Regional Initiatives 2018-2020

Five FAO initiatives to help Asia and the Pacific achieve the SDGs

Blue Growth | Climate Change | SIDS - Pacific Component | One Health | Zero Hunger

Regional Perspectives and Priorities

Nutritional considerations need to be seriously integrated into agriculture, livestock, aquaculture and related programmes so that this dimension can be monitored and desired outcomes achieved.

FAO leads development of methodologies and standards to promote international comparisons of data, and holds periodic meetings and workshops to advocate these methodologies, good practices and standards as part of its capacity development programme.  

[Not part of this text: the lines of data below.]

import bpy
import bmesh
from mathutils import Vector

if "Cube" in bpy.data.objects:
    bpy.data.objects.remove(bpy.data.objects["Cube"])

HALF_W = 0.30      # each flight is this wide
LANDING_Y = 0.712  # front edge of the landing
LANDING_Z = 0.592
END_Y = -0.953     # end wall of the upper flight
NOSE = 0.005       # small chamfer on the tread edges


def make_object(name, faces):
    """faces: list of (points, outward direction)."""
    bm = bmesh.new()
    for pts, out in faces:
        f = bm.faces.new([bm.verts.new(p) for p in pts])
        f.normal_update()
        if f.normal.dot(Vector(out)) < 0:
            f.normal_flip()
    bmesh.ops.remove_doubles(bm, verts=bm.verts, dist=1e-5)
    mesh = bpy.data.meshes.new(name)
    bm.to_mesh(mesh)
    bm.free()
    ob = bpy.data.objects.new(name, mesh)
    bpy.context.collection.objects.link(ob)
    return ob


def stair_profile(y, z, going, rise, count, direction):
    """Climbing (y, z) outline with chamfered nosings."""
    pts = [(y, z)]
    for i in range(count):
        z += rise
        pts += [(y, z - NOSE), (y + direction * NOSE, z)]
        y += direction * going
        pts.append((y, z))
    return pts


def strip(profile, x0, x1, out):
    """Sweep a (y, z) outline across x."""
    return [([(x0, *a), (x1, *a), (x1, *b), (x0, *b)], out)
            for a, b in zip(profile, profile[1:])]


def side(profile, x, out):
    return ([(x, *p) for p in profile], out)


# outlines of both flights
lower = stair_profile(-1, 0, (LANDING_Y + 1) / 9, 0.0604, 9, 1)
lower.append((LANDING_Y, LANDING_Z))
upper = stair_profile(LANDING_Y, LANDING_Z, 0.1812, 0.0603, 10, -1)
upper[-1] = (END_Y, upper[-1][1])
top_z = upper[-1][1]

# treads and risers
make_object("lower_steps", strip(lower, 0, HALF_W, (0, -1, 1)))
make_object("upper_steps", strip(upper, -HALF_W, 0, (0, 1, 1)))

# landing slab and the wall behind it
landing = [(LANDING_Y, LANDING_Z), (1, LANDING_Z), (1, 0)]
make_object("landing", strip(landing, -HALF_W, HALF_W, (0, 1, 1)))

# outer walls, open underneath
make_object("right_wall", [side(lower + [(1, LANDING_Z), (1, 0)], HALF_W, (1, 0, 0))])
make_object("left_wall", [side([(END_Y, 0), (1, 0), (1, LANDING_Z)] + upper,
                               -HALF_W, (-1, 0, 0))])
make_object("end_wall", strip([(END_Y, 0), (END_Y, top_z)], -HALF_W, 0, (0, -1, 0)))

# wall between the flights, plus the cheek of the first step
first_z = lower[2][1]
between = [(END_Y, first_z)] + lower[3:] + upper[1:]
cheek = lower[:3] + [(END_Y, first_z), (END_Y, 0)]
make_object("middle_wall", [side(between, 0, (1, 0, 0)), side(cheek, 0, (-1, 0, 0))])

Agriculture can contribute significantly to economic growth in normal times and serves as an employer of last resort in times of crisis. Stagnation of crop productivity, as reflected in yield plateaus in some parts of the region, is a critical constraint to meeting rapidly rising demand.

The region is prone to a wide range of natural disasters. Improving capacity to prevent, manage and respond to food threats and emergencies will help stabilize food availability and access, and this must become an integral component of hunger and poverty alleviation efforts in the region.


Growing appreciation of sustainable use and management of natural resources and their strategic contribution to meeting present and future demand in the region is an encouraging trend. It is essential to build on this in the face of population growth and growing pressure on land, water, fisheries and forests.